Material for this exercise:
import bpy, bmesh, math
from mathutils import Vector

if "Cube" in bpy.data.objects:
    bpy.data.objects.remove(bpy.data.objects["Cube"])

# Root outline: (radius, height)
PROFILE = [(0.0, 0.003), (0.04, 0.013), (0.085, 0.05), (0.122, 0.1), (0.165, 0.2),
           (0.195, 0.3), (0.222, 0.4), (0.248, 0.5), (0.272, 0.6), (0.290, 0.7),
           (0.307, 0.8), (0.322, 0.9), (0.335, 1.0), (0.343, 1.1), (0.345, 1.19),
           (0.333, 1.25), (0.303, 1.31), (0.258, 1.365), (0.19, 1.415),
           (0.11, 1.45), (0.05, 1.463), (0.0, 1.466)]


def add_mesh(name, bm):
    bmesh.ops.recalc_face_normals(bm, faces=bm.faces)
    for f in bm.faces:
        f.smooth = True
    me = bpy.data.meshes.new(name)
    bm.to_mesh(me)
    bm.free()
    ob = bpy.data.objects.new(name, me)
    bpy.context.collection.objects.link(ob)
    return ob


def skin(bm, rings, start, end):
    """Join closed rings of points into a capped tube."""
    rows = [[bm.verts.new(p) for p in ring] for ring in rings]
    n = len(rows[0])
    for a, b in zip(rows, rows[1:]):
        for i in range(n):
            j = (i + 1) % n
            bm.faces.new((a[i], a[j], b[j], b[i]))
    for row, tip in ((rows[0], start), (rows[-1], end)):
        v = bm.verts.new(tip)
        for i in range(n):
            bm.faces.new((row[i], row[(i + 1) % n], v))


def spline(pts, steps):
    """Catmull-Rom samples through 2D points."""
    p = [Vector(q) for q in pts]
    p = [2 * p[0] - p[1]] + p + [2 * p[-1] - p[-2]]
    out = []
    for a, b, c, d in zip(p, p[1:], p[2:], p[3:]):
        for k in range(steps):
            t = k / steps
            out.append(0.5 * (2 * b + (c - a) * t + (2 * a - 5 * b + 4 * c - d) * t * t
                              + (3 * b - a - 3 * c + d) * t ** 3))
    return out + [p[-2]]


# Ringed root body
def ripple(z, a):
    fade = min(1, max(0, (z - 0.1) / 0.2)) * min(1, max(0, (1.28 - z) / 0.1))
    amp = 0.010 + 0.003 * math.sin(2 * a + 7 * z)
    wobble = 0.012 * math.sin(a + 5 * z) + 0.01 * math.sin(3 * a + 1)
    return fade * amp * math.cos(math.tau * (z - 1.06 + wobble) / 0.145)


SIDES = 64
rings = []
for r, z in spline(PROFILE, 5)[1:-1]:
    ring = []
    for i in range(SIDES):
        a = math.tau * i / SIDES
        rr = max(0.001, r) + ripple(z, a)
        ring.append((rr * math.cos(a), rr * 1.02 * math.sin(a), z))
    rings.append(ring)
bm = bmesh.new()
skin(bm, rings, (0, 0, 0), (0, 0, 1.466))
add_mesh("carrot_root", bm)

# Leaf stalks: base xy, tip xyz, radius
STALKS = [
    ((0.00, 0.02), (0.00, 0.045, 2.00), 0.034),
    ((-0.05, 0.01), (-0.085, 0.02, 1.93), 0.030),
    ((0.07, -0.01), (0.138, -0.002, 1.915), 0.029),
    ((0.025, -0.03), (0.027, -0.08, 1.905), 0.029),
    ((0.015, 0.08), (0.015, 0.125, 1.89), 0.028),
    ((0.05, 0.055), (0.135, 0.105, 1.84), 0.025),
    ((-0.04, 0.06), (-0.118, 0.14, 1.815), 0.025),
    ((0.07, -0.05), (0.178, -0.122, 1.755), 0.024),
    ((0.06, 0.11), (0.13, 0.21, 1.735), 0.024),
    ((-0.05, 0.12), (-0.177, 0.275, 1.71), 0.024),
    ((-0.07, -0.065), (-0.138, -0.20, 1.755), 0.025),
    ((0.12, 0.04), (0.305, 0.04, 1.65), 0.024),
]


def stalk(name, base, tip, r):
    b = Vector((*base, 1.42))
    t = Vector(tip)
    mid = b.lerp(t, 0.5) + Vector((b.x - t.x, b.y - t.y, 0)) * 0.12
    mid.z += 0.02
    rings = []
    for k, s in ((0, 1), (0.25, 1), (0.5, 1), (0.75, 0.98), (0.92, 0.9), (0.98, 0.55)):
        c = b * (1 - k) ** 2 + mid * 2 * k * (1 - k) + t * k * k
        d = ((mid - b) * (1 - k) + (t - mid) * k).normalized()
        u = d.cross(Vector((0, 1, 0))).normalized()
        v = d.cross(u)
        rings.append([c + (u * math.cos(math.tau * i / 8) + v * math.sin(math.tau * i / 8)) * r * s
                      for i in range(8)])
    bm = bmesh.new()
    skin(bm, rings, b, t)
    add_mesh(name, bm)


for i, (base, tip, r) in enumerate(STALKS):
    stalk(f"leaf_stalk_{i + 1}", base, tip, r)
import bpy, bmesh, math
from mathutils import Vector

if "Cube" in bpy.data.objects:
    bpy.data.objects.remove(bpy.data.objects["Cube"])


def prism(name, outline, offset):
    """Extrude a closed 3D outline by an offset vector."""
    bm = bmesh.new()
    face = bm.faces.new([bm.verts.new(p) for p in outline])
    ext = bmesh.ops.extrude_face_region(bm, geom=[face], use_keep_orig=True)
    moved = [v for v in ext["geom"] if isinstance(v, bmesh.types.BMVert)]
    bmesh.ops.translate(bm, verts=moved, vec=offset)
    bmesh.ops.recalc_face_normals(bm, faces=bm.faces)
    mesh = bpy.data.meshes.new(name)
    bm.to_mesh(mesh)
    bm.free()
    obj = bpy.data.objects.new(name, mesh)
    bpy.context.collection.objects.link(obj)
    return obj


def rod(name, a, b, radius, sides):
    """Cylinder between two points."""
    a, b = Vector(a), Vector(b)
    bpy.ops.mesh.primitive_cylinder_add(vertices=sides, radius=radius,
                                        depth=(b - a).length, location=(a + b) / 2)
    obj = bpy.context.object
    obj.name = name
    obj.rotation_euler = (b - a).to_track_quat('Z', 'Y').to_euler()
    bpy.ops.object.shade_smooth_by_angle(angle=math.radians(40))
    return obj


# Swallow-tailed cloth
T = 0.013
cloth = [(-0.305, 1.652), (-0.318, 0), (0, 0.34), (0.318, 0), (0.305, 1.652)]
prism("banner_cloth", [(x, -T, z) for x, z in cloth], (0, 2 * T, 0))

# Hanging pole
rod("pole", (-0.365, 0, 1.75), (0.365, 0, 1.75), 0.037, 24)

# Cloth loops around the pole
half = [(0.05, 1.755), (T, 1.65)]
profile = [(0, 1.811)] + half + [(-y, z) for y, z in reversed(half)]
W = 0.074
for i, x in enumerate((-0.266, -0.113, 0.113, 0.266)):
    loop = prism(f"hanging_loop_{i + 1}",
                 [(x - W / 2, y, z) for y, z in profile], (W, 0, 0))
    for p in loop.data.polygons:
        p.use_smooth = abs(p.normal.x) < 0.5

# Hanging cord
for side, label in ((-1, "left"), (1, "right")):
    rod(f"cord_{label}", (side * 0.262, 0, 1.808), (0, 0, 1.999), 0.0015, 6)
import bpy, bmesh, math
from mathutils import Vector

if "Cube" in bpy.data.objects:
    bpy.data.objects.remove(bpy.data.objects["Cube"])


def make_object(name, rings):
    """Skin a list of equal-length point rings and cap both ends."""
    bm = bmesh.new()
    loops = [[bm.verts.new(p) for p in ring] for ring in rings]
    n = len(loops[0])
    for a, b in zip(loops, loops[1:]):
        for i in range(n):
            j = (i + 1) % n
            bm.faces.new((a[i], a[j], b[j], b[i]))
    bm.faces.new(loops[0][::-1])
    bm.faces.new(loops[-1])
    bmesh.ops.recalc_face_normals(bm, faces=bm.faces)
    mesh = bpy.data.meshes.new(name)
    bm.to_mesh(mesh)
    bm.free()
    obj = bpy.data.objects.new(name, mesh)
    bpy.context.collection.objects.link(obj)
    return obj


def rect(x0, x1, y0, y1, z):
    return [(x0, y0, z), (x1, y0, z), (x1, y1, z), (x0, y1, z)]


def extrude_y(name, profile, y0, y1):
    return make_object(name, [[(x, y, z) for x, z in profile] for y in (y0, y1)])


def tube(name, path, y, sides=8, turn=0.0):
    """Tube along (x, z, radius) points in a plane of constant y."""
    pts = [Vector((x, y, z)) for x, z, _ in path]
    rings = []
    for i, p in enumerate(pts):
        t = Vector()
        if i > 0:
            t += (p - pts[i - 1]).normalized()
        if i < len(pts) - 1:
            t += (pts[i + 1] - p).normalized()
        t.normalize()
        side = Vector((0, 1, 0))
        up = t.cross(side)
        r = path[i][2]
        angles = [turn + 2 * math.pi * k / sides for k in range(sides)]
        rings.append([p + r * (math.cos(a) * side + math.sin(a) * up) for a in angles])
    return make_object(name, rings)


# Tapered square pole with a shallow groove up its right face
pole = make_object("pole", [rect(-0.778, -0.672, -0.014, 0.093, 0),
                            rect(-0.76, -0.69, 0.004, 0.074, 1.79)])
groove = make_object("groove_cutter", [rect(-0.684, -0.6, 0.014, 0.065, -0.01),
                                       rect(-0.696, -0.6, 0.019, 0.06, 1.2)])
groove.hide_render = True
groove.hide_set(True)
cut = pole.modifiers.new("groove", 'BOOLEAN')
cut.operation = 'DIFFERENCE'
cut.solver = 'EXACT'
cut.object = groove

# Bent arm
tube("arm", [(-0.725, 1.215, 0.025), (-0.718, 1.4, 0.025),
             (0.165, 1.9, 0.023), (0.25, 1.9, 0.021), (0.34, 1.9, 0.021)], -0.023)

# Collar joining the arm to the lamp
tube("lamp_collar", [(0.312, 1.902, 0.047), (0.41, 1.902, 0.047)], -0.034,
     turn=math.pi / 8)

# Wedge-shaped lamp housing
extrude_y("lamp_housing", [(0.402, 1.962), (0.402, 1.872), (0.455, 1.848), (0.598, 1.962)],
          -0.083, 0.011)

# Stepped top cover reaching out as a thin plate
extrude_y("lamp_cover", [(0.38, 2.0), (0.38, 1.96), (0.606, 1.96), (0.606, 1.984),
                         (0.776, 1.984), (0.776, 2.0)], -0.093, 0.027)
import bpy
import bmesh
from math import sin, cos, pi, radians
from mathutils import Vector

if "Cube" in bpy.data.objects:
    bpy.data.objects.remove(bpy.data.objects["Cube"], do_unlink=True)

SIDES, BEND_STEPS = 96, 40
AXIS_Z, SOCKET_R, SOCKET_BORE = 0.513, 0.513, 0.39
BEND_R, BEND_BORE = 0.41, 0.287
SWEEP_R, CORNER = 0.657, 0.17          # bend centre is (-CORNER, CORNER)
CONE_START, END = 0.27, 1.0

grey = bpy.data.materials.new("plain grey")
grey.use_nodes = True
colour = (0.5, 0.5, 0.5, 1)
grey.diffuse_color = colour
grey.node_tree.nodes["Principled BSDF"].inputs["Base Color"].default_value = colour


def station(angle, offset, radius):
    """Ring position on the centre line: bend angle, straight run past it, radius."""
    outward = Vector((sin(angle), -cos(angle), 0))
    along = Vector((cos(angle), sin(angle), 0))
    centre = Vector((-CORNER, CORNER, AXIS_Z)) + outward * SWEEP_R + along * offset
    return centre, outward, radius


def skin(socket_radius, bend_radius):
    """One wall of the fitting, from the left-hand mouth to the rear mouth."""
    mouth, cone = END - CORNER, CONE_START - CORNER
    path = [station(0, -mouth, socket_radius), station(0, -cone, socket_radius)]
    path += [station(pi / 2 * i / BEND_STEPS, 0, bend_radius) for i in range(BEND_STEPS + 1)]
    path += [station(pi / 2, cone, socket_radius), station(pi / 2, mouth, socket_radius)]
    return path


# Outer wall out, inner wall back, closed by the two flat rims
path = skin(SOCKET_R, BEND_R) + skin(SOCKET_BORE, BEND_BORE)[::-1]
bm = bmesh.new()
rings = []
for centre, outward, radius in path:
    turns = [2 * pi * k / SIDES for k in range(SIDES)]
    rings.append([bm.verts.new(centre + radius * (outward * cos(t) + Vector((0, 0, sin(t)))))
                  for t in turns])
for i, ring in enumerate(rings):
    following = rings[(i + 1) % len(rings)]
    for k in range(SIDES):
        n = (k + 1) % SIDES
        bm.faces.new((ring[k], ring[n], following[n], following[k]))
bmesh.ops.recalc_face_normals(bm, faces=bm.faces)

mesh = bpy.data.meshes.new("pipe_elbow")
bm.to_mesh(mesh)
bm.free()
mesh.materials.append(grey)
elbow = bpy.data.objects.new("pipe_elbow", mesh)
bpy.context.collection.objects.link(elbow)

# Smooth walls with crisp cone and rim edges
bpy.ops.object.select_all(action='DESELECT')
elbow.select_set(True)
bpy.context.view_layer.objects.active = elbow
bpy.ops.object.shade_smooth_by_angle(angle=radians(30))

Instructions to follow:
Please provide nothing but the number of lines in the records that hold the string "faces".

Written answer:
12